Exercise directions: Keyword search on "True": report each line of the records that contains it.

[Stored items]
——
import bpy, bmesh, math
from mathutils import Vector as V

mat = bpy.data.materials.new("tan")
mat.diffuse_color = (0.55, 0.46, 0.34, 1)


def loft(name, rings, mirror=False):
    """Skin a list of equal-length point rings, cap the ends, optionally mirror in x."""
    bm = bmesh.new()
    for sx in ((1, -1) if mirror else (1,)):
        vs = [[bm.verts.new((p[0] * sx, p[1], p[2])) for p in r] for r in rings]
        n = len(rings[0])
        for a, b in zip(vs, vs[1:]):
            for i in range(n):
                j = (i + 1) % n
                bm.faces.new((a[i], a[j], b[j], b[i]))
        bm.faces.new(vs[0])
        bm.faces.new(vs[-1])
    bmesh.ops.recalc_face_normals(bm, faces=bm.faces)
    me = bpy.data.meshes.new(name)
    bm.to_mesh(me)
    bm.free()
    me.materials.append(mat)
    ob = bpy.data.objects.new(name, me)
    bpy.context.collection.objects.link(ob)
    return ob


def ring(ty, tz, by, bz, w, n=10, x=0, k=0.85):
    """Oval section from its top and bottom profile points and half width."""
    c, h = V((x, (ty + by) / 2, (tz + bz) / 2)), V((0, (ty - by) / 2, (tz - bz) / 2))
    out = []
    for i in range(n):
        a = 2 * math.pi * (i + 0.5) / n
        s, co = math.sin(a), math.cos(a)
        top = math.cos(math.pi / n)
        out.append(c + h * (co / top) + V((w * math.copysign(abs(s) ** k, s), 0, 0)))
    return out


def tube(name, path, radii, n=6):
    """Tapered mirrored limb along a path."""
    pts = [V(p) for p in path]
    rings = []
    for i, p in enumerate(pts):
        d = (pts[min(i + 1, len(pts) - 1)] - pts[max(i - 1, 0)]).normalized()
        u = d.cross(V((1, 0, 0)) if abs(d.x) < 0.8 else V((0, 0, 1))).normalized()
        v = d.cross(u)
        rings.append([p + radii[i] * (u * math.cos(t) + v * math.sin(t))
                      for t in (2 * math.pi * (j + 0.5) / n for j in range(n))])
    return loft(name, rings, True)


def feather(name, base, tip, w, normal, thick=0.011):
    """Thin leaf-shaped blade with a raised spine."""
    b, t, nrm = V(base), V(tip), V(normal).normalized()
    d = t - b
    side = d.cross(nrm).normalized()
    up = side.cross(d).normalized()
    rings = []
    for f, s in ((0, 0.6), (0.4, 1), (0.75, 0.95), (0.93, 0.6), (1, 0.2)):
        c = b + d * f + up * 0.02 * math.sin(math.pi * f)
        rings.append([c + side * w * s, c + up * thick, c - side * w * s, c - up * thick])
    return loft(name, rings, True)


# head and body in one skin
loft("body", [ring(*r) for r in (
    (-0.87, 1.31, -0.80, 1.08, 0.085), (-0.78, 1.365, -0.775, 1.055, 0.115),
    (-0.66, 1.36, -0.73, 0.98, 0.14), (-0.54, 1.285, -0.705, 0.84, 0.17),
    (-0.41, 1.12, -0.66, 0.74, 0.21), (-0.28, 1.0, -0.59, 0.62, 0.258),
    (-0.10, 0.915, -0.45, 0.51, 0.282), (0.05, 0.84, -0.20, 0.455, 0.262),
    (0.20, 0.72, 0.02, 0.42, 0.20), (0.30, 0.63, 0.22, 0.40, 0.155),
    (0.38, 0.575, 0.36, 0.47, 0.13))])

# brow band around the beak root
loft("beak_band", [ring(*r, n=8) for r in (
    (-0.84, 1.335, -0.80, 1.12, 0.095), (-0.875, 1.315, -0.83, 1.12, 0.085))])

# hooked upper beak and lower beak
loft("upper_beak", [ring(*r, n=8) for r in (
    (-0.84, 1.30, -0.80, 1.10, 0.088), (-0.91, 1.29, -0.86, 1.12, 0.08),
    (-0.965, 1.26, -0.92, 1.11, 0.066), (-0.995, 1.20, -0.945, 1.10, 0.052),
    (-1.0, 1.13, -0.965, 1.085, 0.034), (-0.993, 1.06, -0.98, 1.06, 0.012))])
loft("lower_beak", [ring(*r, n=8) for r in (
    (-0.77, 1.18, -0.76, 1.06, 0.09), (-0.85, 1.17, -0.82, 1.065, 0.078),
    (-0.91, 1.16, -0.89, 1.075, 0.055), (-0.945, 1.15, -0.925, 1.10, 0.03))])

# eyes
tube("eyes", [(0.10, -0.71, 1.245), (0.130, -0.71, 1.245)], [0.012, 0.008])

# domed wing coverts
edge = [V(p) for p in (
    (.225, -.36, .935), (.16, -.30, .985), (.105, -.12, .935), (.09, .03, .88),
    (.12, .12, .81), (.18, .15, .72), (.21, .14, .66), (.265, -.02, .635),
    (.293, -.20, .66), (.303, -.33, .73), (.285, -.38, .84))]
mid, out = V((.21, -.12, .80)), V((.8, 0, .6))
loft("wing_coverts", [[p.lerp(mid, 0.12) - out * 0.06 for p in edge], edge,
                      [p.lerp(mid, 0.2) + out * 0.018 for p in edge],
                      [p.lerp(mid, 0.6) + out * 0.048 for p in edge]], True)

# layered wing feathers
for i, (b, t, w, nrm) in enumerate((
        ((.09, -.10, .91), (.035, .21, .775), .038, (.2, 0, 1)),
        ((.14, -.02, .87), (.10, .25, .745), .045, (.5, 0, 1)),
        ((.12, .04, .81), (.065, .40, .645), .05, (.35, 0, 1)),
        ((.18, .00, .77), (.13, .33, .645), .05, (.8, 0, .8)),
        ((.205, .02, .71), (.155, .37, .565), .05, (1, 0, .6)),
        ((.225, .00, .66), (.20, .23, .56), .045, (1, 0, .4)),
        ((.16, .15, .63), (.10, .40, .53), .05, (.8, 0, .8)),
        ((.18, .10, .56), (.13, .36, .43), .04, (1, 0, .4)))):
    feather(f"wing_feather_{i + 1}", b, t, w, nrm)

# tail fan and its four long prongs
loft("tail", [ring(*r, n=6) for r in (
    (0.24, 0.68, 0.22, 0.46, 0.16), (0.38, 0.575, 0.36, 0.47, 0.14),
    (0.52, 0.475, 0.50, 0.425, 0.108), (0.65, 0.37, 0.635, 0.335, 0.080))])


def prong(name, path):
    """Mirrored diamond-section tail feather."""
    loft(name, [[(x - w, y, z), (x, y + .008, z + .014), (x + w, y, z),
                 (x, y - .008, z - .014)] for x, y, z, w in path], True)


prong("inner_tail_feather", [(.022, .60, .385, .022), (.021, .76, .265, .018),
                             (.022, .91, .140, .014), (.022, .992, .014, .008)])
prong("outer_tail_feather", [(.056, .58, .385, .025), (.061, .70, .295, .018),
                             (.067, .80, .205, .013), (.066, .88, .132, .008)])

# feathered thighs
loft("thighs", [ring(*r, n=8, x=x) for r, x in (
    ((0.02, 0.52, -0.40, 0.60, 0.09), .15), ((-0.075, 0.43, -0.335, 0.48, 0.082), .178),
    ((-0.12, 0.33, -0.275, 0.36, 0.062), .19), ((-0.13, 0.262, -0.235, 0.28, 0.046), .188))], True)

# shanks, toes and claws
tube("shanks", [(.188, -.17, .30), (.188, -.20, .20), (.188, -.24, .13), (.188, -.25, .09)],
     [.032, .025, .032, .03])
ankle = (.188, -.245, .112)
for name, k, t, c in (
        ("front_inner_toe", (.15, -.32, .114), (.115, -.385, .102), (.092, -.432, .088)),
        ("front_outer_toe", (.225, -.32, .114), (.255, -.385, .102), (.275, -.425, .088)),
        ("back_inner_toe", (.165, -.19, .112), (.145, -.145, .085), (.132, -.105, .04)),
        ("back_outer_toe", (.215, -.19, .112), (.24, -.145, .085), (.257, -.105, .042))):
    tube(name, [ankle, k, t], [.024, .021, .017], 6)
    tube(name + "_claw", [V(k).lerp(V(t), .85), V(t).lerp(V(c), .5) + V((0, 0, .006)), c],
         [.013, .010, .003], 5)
——
Response to this task:
    return loft(name, rings, True)
    return loft(name, rings, True)
                      [p.lerp(mid, 0.6) + out * 0.048 for p in edge]], True)
                 (x, y - .008, z - .014)] for x, y, z, w in path], True)
    ((-0.12, 0.33, -0.275, 0.36, 0.062), .19), ((-0.13, 0.262, -0.235, 0.28, 0.046), .188))], True)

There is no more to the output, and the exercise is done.